"The groundwork of all happiness is health." - Leigh Hunt

More and more women are dying from alcohol-related causes

July 28, 2023 – Women within the United States are far more more likely to die from alcohol-related causes than men within the United States, in keeping with a brand new study. study who tracked these deaths for 20 years. The most dramatic increase occurred within the last three years covered by the study.

“From 2018 to 2020, there was a 14.7% increase per year” in alcohol-related deaths amongst women, said study researcher Ibraheem M. Karaye, MD, DrPH, assistant professor of population health and director of the health sciences program at Hofstra University in Hempstead, N.Y. While alcohol-related deaths amongst men also rose sharply over the identical three-year period, the rise was smaller than amongst women, at 12.5% ​​per 12 months.

Researchers have known for several years that the gender gap in alcohol consumption and complications is narrowing. Women drink more, engage in riskier drinking and usually tend to develop alcohol use disorders, Karaye said. “But we know very little about trends in alcohol-related deaths.”

Using a CDC database covering the years 1999 to 2020, Karaye and his colleagues analyzed files identifying underlying causes of death. During those years, greater than 605,000 alcohol-related deaths were identified. Overall, men were still nearly 3 times more more likely to die from alcohol-related problems than women. However, the speed of alcohol-related deaths amongst women has been steadily increasing, and in the previous couple of years studied, much more so than amongst men.

“We found that there are three different trending segments among women,” Karaye said. The rates slowly increased after which steadily picked up speed. For example:

  • 1999-2007: “We found that the alcohol-related death rate among women is increasing by 1% each year,” he said.
  • 2007-2018: “The rate increased by 4.3% annually. That was a big increase, but not as phenomenal as the most recent, most worrying one,” he said.
  • 2018 to 2020: The rate increased by 14.7% per 12 months for girls and 12.5% ​​per 12 months for men.

The results remained compelling, Karaye said, even when researchers excluded data from 2020, the primary 12 months of the pandemic.

Explanation of the rise

“Our study is descriptive; it tells us the 'what' but not the 'why,'” Karaye said. “However, we can speculate based on what is known and previous research.” Women drink more today than they used to and are inclined to develop more alcohol-related complications than men.

Women have lower levels of the enzyme alcohol dehydrogenase, which helps break down and metabolize alcohol. “We know that women have higher fat-to-water concentrations, which may also lead to higher alcohol concentrations,” Karaye said.

The study's findings indicate that more research is required to find out the explanations for the rise in female rates, Karaye said. Studies on using alcohol abuse medications must take women into consideration more fairly, he said.

Further insights on women, alcohol

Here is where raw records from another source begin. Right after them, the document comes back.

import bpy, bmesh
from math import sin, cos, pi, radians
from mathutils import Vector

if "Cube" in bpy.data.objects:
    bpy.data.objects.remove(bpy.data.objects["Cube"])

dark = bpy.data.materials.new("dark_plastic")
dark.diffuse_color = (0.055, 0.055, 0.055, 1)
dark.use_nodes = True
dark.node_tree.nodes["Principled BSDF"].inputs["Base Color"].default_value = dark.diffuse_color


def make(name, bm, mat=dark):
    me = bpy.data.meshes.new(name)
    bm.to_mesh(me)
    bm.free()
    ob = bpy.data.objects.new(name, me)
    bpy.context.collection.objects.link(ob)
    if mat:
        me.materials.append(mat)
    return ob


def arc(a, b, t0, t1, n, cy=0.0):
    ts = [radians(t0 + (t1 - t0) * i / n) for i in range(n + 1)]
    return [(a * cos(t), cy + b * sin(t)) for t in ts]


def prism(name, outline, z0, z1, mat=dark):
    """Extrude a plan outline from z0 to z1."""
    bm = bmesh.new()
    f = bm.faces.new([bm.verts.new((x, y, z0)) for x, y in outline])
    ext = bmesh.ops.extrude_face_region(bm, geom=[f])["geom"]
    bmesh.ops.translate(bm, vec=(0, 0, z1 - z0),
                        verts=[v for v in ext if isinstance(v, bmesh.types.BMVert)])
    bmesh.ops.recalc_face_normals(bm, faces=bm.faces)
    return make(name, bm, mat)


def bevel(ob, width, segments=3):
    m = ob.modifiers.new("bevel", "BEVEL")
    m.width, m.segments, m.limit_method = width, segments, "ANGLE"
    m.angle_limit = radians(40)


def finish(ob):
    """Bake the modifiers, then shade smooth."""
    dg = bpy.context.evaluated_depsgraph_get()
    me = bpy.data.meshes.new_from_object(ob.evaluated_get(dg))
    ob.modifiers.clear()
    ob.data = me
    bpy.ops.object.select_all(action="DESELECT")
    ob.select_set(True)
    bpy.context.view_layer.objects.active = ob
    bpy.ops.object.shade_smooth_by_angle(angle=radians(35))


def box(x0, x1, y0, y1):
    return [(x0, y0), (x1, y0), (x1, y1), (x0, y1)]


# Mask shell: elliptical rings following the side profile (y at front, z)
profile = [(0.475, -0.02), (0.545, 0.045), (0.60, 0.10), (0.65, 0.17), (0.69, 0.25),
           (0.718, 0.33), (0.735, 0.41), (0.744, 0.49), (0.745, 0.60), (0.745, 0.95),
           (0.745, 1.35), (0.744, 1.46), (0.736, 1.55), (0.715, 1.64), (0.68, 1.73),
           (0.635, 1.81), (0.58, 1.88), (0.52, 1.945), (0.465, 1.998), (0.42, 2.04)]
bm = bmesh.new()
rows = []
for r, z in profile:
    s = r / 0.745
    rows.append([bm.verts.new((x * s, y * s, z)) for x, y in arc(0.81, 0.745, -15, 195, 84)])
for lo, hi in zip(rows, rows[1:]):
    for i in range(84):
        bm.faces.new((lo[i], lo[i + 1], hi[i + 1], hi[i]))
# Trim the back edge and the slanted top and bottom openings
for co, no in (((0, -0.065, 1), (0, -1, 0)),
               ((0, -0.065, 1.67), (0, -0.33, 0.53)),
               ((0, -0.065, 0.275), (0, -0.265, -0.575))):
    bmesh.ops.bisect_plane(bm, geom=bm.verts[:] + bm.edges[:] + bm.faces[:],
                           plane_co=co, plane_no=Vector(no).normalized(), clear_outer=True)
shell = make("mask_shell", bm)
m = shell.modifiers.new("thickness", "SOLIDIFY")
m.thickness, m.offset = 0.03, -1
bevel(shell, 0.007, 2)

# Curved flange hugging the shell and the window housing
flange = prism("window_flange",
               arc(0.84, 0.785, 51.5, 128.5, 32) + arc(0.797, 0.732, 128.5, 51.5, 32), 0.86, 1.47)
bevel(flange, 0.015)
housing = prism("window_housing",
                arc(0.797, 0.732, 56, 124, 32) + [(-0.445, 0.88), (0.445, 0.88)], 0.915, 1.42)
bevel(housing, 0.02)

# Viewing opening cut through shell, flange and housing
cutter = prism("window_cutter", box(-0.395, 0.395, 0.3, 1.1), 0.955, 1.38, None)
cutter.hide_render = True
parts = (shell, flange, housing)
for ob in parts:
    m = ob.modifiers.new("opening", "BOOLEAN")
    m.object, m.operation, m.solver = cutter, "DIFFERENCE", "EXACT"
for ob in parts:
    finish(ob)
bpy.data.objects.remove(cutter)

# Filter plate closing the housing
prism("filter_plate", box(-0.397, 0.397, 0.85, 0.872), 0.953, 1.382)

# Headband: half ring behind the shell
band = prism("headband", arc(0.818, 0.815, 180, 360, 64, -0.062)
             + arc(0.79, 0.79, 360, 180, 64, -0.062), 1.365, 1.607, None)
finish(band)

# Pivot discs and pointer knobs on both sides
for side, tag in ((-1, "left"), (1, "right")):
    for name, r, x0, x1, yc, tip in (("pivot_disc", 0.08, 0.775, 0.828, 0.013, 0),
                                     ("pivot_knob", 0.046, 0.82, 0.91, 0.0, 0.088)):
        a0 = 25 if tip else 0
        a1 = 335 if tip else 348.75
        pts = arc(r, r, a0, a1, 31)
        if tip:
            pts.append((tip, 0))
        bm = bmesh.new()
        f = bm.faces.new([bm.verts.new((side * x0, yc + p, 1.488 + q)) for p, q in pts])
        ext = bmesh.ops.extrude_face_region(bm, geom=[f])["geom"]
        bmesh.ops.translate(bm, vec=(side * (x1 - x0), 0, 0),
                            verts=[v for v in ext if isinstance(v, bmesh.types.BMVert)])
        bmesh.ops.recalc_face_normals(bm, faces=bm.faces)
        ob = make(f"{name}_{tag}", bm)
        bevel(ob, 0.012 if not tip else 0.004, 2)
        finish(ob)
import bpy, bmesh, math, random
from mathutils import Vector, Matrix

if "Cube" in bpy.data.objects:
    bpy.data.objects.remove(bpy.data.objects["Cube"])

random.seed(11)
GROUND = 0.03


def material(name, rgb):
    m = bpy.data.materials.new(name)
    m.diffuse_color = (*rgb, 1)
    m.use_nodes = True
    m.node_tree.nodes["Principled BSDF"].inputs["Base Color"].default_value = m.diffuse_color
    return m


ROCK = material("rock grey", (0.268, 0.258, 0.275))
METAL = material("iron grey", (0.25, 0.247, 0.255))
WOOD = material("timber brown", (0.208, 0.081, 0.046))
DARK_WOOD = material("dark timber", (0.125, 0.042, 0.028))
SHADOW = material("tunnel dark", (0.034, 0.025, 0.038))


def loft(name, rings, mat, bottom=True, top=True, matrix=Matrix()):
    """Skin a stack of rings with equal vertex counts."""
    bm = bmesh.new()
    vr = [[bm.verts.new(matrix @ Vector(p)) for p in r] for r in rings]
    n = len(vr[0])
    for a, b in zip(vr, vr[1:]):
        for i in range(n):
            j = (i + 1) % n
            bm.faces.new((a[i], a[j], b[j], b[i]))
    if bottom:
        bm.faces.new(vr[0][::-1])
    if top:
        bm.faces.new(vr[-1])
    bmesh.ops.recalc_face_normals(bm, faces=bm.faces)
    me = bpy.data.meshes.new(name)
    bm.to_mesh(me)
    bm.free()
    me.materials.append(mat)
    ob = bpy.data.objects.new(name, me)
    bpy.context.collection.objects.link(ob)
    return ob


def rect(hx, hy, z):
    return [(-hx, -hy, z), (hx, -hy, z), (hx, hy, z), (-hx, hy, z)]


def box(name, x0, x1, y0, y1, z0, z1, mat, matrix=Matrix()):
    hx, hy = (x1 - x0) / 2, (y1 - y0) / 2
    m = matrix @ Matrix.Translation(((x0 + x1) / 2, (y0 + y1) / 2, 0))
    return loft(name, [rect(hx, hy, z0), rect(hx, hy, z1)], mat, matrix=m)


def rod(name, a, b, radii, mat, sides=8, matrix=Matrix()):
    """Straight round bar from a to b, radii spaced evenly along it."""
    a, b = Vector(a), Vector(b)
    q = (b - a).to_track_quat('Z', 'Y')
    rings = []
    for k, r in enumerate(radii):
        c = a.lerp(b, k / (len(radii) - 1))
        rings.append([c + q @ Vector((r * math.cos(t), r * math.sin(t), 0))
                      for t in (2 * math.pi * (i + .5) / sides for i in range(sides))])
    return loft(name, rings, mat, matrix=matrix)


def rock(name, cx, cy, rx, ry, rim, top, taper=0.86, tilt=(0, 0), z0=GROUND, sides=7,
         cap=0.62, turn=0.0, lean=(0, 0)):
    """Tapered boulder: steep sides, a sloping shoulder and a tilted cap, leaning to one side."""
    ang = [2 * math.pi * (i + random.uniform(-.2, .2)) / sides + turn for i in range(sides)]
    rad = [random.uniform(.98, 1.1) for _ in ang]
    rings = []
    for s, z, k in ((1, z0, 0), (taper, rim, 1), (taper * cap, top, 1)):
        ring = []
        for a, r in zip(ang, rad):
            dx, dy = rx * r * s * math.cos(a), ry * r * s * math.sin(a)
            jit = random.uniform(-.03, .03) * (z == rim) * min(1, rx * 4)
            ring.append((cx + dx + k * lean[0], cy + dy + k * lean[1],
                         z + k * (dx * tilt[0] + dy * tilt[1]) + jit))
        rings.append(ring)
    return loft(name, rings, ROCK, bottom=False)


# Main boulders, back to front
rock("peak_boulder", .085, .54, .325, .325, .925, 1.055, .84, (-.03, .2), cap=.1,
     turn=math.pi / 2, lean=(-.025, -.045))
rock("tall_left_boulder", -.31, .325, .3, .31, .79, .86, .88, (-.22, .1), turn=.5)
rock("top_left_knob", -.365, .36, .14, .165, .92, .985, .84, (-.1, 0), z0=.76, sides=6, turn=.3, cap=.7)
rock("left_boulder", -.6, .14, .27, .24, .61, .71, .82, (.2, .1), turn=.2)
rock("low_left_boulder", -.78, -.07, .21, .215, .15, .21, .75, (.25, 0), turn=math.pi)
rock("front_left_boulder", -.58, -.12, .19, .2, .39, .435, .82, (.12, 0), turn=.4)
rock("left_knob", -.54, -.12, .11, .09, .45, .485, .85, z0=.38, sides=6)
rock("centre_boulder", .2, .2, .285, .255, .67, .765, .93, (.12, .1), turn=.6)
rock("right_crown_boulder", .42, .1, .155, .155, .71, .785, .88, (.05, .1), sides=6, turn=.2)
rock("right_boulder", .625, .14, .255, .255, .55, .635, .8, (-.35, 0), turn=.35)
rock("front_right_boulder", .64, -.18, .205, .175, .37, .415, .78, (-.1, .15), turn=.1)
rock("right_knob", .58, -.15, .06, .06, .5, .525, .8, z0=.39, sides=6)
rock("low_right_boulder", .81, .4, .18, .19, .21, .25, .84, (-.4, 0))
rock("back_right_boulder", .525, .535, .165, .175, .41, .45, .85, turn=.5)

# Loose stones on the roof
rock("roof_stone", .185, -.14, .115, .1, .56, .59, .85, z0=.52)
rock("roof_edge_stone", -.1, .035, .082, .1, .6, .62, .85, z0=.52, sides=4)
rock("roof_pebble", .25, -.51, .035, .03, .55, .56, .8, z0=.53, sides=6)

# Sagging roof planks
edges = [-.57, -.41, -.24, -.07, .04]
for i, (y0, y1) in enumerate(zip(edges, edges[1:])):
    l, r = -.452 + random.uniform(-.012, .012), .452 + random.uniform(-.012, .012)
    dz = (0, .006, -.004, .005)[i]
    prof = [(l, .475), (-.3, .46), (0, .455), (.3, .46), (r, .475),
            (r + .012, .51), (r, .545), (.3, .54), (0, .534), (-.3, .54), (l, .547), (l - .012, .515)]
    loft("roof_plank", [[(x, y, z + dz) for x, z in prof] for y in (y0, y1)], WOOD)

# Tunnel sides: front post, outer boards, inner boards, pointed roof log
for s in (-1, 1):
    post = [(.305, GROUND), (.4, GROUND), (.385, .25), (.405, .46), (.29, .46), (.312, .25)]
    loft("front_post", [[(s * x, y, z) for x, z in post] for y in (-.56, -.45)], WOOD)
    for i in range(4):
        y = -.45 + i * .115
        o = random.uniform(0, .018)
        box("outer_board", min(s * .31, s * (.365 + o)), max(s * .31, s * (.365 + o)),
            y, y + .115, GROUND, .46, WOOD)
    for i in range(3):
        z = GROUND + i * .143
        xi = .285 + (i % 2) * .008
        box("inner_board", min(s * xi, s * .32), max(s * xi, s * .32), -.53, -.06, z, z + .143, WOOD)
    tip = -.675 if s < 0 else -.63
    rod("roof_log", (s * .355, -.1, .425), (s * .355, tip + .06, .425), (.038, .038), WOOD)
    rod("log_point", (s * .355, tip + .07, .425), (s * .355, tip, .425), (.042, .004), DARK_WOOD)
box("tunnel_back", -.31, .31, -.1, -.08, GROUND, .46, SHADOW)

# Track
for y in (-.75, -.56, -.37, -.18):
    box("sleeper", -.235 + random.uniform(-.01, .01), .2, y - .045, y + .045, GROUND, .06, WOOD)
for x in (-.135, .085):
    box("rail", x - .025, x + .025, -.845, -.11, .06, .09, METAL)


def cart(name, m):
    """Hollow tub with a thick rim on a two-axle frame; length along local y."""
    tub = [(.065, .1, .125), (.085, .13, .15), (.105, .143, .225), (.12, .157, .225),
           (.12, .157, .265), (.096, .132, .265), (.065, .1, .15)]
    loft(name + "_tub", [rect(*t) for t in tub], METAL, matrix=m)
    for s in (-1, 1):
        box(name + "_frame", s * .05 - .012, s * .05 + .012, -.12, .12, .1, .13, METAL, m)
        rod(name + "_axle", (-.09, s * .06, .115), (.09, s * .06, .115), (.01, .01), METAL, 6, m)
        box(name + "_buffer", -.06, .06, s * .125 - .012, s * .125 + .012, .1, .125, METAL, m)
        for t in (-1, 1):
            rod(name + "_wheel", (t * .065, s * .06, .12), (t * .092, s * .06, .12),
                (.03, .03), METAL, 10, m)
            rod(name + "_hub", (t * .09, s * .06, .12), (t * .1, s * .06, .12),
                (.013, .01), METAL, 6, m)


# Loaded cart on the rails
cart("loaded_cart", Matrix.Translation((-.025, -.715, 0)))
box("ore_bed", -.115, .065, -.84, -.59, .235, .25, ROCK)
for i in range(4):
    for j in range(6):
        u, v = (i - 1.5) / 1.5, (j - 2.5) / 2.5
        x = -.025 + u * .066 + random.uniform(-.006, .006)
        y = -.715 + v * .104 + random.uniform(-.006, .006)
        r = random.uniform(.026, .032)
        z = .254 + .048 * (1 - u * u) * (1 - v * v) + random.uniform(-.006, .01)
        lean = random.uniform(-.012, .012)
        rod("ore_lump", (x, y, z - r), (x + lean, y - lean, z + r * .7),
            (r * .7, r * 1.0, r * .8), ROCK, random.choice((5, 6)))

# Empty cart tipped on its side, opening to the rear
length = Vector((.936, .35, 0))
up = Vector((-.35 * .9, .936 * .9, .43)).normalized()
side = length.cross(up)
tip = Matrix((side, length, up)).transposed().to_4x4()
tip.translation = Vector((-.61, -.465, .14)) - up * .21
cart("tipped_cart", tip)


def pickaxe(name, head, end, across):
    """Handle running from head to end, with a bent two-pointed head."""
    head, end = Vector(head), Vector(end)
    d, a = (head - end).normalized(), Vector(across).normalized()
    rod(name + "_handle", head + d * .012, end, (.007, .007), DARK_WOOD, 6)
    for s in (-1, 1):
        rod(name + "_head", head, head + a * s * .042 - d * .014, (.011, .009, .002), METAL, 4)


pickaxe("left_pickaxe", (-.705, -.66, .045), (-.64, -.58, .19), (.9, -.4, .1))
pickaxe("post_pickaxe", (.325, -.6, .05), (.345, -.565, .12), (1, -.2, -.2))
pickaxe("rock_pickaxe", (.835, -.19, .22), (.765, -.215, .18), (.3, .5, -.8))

Other recent studies have found that the proportion of suicides involving alcohol has increased amongst women of all ages, but not amongst men. Research In a study published in 2022, researchers analyzed greater than 115,000 suicide deaths between 2003 and 2018 and located that the proportion of deaths involving alcohol above the legal limit increased annually amongst women of all ages, but not amongst men.

A review Researchers on the Mayo Clinic have found that ladies usually tend to suffer from alcohol-related liver disease and develop more severe disease than men after they drink less alcohol. Among other things, the researchers also contribute to a rise in obesity, which might worsen the liver-damaging effects of alcohol.

Expert opinions

Overall, current research shows that “women are not only drinking more, but they may also be developing more problems later in life as a result of alcohol use,” said Mark S. Kaplan, DrPH, professor emeritus of human services on the UCLA Luskin School of Public Affairs, who led the study and located that alcohol use is playing an increasingly large role in women who die by suicide.

“I think this new study is compelling,” he said. In future studies, “we should focus on some of the issues that may have to do with social circumstances.”

In particular, he said, research should examine the rise in alcohol-related deaths present in the brand new study amongst American Indian or Alaska Native women. While the general annual increase in 2018-2020 was 14.7%, the speed amongst American Indian or Alaska Native women was 22.8% per 12 months.

While the brand new study and others find that the gender gap in alcohol-related complications is narrowing, “unfortunately, alcohol abuse and alcohol-related deaths are increasing in both men and women,” says Camille A. Kezer, MD, a gastroenterologist and hepatologist on the Mayo Clinic who led the study on gender differences in alcohol-related liver disease.

However, she said: “We know that alcohol consumption is associated with risks that are specific to women for a number of reasons. These include differences in metabolism and the impact of hormones, as well as the increasing prevalence of obesity and bariatric surgery in women.”

Some studies have shown that bariatric surgery results in a rise in alcohol consumption and related disorders.

Kezer's advice to women: “Limit alcohol consumption to one drink per day or less. If you are concerned about your drinking, you should seek help.”

Health care providers have an obligation to assist their patients discover and treat alcohol-related disorders, she said.